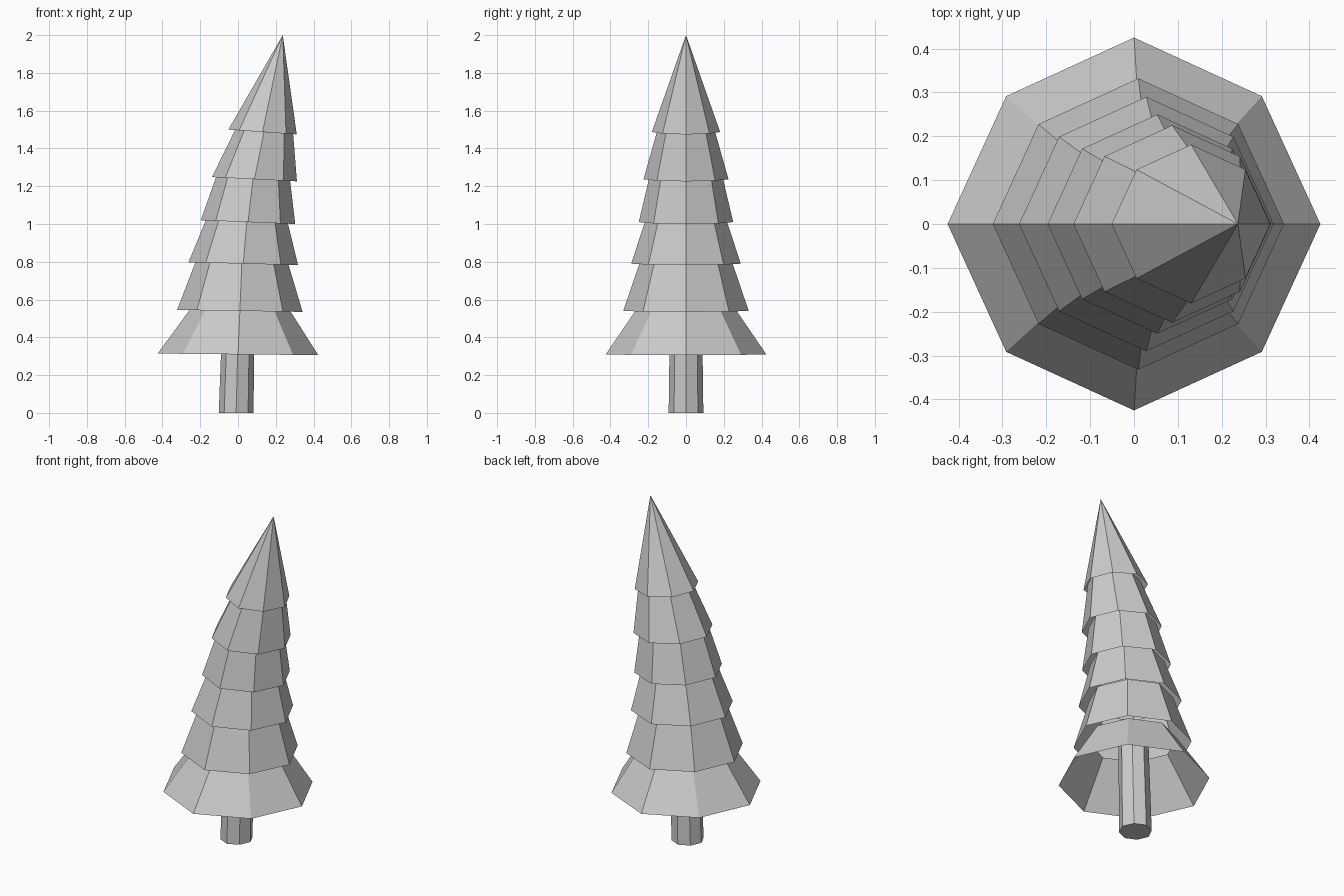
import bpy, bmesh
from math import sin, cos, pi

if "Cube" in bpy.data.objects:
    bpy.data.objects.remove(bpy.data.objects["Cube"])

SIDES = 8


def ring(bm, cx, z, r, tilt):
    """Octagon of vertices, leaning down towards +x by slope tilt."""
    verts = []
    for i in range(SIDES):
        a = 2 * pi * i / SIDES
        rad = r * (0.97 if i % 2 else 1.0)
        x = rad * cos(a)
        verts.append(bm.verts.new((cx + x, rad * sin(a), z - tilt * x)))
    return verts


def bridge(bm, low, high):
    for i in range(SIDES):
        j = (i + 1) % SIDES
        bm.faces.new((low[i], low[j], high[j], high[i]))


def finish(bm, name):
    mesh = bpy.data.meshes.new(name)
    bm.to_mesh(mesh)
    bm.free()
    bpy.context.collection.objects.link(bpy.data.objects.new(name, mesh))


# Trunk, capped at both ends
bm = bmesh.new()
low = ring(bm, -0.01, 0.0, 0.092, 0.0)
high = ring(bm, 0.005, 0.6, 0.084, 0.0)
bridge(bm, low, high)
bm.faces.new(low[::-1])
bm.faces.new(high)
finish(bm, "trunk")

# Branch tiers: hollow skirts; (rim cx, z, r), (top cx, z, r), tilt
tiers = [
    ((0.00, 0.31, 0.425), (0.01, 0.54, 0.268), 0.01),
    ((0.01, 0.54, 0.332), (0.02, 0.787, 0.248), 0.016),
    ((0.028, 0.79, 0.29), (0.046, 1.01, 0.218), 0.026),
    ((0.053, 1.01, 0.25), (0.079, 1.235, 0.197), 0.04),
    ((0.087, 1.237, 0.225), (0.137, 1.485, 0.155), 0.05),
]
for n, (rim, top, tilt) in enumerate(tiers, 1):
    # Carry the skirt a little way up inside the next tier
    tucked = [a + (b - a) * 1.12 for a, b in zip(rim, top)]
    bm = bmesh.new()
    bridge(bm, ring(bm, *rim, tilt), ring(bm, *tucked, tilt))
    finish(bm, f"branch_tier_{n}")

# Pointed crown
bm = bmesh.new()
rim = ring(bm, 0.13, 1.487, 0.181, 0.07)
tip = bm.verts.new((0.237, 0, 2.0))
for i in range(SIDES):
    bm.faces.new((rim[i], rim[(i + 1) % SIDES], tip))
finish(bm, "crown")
####################
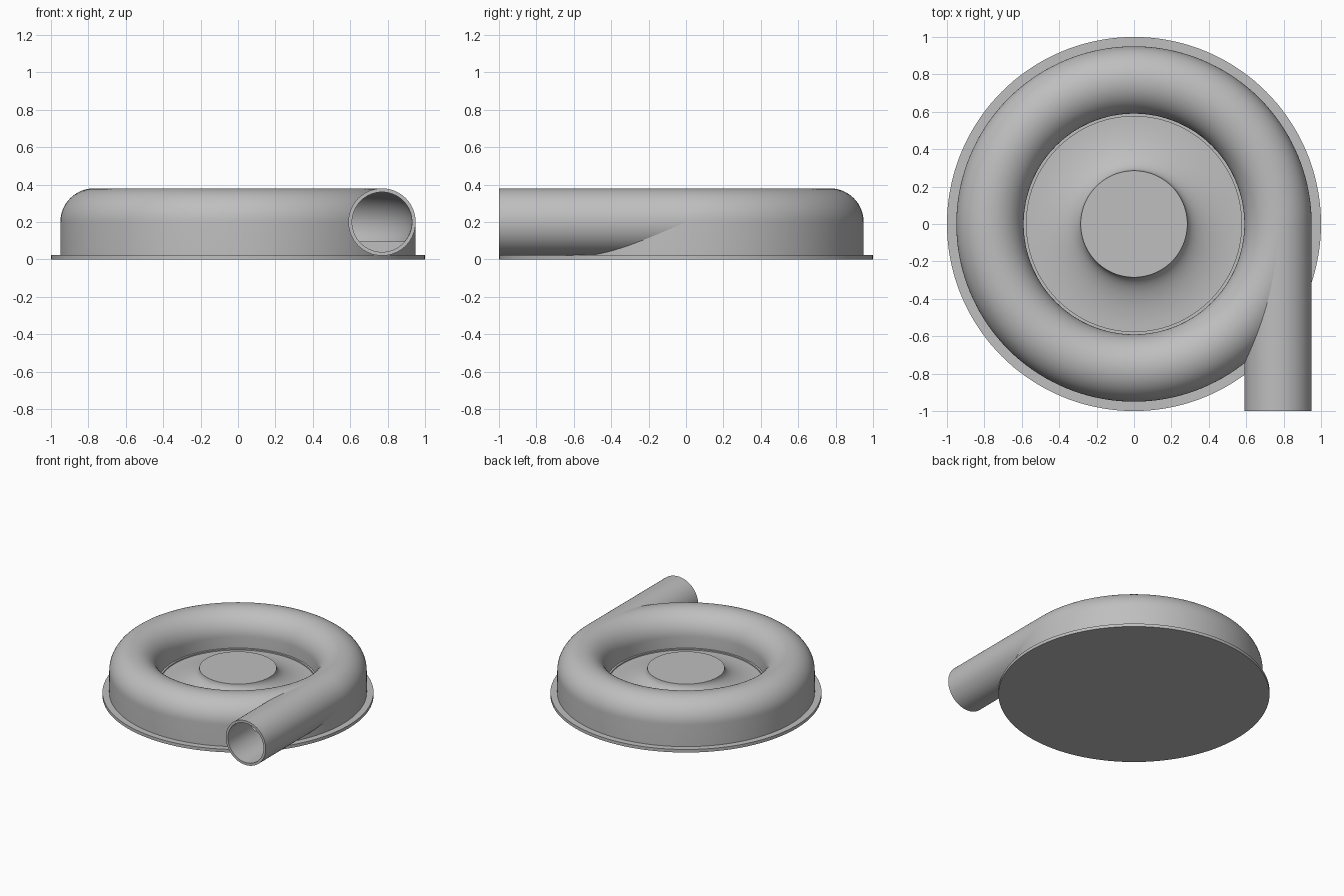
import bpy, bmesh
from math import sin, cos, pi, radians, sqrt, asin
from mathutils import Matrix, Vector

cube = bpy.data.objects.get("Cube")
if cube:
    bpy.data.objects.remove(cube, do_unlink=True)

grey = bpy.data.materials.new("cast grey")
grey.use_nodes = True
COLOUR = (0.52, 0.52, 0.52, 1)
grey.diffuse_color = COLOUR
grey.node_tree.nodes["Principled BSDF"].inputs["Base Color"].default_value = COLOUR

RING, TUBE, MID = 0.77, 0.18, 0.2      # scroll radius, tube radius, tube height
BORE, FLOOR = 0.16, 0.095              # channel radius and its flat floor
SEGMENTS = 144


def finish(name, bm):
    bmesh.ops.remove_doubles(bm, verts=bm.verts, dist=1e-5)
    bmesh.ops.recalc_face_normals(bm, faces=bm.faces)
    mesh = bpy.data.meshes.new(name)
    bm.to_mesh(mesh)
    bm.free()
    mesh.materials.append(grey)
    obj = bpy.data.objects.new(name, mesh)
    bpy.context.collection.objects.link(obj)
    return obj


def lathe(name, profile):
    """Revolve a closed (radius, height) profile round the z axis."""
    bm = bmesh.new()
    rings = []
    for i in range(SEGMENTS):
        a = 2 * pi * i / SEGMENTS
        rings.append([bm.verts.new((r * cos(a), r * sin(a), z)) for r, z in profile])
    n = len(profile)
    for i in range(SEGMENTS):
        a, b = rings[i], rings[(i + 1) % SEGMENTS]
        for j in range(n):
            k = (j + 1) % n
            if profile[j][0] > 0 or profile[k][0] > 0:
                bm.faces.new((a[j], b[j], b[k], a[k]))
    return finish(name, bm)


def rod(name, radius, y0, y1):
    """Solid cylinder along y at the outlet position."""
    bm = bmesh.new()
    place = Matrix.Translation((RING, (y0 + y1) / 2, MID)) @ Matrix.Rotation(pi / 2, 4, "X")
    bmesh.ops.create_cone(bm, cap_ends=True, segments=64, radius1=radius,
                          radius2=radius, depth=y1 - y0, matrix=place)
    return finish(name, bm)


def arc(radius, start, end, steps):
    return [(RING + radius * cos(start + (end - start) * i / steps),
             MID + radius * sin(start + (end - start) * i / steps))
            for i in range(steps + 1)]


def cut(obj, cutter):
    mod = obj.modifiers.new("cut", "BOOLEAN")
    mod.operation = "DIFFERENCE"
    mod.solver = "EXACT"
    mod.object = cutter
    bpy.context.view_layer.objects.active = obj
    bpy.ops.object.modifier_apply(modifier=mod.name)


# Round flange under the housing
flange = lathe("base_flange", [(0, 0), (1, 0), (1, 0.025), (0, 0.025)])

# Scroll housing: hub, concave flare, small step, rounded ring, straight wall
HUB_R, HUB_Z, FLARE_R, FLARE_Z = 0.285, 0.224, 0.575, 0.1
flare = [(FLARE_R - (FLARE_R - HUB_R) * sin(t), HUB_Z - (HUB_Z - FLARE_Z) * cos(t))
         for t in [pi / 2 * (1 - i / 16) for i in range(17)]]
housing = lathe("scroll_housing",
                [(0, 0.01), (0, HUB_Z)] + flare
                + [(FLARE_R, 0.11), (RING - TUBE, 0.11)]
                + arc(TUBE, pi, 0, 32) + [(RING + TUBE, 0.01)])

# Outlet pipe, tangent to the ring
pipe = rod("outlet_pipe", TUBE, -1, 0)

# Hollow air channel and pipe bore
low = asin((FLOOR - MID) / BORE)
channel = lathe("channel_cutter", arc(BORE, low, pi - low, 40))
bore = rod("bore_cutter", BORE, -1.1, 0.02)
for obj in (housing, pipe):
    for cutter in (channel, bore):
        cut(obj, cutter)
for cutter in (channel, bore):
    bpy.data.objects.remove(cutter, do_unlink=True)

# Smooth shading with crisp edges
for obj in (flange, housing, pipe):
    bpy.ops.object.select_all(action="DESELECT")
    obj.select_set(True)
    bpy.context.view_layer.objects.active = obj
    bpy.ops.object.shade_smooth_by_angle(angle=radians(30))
####################
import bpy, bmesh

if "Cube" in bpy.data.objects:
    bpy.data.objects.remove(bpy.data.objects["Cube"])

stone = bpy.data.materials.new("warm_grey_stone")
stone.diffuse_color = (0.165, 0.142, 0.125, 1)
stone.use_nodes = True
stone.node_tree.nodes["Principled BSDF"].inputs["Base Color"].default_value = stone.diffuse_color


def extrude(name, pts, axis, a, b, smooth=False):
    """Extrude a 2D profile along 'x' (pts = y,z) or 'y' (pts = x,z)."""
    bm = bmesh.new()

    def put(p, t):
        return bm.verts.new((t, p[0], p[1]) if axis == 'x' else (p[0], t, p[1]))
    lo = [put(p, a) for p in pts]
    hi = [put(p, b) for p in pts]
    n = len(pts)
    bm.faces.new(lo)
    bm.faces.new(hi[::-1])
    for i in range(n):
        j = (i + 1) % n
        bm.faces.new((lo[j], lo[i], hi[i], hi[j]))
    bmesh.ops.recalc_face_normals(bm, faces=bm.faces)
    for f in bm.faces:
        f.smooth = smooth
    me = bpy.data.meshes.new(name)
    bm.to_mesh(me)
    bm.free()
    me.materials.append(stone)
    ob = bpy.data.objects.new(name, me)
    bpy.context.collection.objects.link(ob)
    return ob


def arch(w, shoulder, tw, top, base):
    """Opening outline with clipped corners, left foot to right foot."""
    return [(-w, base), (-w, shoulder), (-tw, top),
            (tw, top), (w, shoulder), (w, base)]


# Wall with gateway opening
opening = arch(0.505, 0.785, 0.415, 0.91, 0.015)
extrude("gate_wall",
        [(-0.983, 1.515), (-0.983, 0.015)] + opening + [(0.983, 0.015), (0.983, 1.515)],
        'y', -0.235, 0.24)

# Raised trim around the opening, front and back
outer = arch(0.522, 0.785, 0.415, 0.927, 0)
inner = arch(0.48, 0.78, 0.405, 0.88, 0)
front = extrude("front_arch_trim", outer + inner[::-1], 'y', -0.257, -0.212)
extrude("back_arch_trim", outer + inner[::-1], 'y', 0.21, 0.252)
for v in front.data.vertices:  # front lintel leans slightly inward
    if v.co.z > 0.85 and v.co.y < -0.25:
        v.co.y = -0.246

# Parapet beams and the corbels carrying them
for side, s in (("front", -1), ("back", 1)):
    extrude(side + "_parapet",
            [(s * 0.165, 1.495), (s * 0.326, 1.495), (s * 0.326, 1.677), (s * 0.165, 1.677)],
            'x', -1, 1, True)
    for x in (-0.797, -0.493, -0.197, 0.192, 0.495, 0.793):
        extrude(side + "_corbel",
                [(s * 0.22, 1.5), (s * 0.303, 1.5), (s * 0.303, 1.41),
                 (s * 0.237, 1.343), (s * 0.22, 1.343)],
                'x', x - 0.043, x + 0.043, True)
####################
● Work order
Word for word, restate the lines of the data above that fall between the line holding "# Outlet pipe, tangent to the ring" and the line holding "bpy.ops.object.shade_smooth_by_angle(angle=radians(30))", inclusive, and no other lines.

● Task solution
# Outlet pipe, tangent to the ring
pipe = rod("outlet_pipe", TUBE, -1, 0)

# Hollow air channel and pipe bore
low = asin((FLOOR - MID) / BORE)
channel = lathe("channel_cutter", arc(BORE, low, pi - low, 40))
bore = rod("bore_cutter", BORE, -1.1, 0.02)
for obj in (housing, pipe):
    for cutter in (channel, bore):
        cut(obj, cutter)
for cutter in (channel, bore):
    bpy.data.objects.remove(cutter, do_unlink=True)

# Smooth shading with crisp edges
for obj in (flange, housing, pipe):
    bpy.ops.object.select_all(action="DESELECT")
    obj.select_set(True)
    bpy.context.view_layer.objects.active = obj
    bpy.ops.object.shade_smooth_by_angle(angle=radians(30))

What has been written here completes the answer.